Community garden tops record donations to food bank
Marion’s community garden topped its record this year by donating 6,110 pounds of fresh produce to the county’s food bank — 110 pounds more than last year’s total of 6,000.
Volunteer Pam Byer said she was glad harvest was better, because the need was greater this year as the community struggled with fallout of a viral pandemic that left many laid off.
Last year, she had produce left to give to patrons of Marion’s Senior Center, but not this year.
“This year there was so much increased demand that all of it was given out,” she said.
The garden got a boost as people who were temporarily out of work or tired of being stuck at home showed up to help.
“We had so many volunteers it was wonderful,” she said. “There were always three or four of us out there.”
Sweet corn and other warm-weather crops such as okra, and tomatoes were soaked by rainfall of 3.9 and 4.12 inches during the months of July and August and did very well.
“We got about 600 to 800 pounds of sweet corn and 600 pounds of sweet potatoes,” Byer estimated. “We got lots of cantaloupe and the tomatoes also did good.
“Next year, I will try to keep more meticulous records. It’s hectic when you are out there picking.”
The still-young asparagus patch yielded a “wonderful” dig in early spring, she said.
But Byer’s plans to extend the garden into fall with plantings of beets, lettuce and spinach didn’t work out as well as she hoped.
“Deer or rabbits ate up all the beets,” she said. “They didn’t bother the spring beets, just the summer ones going into fall. I was really surprised.
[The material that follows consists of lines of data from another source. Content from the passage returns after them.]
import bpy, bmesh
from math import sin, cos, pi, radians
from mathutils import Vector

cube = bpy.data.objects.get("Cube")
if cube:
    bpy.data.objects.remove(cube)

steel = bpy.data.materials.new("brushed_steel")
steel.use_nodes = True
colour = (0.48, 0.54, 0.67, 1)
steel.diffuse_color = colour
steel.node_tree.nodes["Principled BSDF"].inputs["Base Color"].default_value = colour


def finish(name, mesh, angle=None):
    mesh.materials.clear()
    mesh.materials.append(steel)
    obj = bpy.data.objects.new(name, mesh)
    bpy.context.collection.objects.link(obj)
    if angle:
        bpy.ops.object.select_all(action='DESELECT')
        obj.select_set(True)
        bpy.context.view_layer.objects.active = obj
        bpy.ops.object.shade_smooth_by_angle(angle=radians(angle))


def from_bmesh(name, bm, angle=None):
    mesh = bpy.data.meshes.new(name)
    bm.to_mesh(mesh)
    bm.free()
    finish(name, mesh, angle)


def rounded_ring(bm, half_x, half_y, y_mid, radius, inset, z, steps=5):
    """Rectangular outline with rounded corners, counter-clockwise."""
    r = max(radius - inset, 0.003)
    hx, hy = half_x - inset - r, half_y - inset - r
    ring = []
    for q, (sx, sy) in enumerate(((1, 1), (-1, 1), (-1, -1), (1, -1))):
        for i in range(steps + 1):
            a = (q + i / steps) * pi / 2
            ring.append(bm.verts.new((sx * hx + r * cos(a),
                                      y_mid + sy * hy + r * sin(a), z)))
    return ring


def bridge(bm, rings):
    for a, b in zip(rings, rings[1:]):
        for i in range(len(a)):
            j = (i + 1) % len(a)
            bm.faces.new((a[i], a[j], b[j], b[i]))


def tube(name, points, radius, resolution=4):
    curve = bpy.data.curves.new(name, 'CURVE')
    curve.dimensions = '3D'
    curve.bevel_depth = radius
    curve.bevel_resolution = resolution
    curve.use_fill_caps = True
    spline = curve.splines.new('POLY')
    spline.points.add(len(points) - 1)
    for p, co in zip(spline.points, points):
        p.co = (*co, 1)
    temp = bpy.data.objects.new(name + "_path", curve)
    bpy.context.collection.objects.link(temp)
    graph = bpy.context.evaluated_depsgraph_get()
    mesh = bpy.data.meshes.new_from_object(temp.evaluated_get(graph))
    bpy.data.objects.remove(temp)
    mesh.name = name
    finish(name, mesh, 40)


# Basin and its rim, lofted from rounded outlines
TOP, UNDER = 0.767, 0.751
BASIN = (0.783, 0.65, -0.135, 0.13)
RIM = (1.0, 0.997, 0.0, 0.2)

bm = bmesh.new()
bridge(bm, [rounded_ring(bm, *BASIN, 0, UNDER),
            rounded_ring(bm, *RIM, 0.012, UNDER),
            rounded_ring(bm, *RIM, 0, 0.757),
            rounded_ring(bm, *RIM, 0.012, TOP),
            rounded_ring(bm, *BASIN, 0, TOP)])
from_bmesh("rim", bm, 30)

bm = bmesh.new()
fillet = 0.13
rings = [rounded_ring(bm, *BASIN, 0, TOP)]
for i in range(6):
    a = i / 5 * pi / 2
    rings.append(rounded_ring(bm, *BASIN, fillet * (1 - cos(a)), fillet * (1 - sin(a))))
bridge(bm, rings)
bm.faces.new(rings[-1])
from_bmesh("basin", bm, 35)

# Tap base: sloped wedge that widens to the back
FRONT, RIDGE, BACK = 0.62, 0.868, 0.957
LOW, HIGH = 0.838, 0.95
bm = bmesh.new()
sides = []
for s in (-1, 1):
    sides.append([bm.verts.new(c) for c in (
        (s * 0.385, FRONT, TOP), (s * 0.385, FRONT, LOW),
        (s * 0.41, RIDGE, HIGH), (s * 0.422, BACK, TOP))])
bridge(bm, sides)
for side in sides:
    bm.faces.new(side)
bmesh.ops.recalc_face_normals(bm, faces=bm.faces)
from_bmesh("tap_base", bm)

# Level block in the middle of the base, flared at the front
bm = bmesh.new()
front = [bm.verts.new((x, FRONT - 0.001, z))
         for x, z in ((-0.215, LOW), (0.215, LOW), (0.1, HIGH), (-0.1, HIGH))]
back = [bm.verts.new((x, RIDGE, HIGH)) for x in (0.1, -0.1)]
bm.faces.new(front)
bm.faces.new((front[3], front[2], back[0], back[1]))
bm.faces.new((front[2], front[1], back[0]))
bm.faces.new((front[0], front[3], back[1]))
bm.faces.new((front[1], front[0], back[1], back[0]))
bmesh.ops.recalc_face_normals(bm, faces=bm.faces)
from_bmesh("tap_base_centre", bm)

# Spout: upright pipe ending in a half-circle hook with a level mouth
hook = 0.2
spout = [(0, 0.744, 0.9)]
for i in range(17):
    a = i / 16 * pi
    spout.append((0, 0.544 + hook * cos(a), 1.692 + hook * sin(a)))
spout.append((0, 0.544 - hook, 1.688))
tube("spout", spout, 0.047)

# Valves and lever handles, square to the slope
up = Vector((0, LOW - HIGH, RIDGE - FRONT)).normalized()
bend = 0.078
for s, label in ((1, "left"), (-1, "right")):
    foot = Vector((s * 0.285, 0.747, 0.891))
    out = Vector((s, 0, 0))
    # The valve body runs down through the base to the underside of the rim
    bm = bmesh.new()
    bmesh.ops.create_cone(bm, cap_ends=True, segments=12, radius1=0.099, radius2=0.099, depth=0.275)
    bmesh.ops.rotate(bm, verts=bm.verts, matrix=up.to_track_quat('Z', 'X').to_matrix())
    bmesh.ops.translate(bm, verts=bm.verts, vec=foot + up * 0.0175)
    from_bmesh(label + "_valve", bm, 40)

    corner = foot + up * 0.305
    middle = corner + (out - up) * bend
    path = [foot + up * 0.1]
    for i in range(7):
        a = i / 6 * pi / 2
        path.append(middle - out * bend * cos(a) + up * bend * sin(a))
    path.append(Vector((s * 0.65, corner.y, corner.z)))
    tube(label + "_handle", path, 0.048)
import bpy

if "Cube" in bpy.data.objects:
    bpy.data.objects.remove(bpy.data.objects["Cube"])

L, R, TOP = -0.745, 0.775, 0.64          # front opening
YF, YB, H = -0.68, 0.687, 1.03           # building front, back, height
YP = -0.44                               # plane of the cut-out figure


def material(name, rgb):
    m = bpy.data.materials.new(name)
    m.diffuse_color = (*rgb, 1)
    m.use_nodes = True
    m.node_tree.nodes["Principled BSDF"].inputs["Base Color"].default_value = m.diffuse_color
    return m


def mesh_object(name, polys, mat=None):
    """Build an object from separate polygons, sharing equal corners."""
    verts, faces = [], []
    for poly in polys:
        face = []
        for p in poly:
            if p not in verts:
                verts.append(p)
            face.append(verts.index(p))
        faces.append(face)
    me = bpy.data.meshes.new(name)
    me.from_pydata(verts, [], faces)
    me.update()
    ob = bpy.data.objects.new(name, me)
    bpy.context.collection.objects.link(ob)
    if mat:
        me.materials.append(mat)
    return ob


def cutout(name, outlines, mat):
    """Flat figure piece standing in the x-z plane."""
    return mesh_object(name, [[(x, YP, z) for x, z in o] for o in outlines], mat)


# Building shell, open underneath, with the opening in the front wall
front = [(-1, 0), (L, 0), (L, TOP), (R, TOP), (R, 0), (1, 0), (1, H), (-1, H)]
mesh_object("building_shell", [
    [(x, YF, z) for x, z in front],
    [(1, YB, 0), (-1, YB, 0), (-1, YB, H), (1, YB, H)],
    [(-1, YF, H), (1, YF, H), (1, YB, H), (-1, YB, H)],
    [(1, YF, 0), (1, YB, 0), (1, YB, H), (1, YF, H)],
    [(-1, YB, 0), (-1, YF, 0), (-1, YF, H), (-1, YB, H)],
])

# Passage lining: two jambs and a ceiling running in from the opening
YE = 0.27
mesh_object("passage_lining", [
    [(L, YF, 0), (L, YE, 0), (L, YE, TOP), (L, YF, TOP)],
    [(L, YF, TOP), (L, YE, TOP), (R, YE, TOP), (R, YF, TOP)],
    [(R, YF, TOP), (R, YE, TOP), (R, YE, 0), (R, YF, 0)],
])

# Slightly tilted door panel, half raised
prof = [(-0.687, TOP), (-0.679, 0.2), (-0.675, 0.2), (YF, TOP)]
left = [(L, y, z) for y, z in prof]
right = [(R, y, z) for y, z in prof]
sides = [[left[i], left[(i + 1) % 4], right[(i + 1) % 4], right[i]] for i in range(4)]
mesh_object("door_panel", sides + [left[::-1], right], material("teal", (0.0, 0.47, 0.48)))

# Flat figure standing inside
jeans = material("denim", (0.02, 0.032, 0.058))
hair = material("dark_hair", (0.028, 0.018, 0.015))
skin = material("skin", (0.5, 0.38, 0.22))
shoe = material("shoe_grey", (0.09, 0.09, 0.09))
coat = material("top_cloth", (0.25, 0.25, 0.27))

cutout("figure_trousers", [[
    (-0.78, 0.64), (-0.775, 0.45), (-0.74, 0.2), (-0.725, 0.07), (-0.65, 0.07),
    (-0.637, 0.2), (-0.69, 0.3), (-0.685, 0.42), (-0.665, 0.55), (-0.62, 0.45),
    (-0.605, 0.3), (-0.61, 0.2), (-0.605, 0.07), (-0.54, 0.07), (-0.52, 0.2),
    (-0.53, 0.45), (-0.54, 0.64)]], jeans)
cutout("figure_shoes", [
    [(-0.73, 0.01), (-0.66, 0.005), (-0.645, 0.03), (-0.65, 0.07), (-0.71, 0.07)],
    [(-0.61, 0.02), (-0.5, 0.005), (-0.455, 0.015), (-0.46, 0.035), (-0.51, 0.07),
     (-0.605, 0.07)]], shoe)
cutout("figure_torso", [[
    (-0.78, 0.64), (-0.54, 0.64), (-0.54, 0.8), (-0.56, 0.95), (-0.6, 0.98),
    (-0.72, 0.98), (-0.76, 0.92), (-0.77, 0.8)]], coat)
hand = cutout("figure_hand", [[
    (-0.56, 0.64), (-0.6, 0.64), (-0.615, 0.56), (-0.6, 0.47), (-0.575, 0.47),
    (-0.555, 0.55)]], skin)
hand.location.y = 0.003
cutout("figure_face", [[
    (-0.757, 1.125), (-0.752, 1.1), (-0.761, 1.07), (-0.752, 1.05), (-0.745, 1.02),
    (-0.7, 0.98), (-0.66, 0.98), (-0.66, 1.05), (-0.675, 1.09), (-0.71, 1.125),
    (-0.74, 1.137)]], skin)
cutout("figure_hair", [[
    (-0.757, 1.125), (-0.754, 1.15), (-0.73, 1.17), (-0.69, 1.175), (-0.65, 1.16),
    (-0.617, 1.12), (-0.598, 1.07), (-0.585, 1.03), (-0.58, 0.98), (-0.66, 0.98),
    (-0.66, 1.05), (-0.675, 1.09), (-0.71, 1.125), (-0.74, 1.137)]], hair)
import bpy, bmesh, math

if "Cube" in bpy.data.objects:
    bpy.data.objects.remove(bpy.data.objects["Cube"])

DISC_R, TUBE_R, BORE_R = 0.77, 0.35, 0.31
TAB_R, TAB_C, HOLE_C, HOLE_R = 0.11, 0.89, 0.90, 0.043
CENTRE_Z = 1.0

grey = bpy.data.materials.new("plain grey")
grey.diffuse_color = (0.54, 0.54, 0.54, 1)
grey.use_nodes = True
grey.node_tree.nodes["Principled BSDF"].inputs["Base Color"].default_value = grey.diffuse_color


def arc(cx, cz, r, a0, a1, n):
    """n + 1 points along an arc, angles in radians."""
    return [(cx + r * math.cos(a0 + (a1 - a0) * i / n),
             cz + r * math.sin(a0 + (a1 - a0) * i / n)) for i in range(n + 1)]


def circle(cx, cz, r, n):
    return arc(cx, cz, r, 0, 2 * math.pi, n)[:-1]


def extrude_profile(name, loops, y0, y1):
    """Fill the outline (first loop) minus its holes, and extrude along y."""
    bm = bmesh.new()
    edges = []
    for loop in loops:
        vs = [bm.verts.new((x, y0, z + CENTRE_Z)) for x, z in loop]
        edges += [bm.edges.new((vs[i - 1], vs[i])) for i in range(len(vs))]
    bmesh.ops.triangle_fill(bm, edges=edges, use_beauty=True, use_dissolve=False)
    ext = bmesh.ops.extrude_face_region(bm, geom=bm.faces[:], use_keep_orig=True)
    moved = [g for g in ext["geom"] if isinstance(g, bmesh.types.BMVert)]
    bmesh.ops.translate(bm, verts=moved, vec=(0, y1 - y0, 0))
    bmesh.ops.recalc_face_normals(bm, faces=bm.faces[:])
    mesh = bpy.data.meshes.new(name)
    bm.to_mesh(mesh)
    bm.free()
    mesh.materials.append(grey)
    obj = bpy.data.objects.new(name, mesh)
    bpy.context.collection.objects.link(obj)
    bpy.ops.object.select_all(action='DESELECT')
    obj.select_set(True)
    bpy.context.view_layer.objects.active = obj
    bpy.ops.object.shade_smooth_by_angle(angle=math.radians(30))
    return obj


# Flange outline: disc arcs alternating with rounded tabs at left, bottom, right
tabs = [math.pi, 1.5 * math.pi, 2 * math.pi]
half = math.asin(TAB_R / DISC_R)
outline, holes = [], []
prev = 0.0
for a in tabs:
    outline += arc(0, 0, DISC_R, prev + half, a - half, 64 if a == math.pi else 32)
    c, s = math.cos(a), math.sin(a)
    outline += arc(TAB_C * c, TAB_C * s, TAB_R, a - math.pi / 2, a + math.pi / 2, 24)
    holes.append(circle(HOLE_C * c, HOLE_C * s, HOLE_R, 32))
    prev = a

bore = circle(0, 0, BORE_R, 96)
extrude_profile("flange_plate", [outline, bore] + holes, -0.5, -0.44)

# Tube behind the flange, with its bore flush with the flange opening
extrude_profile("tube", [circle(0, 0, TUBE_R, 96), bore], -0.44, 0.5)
I didn’t think that would happen.”
A $15,000 grant by the Bayer Fund places Marion High School closer to the goal of building a new greenhouse, which will help Byer extend the garden’s growing season.
Bedding plants for the community garden will be raised in the greenhouse throughout summer when it is finally built, she said.
“This year I started them in my basement with grow lights,” she said.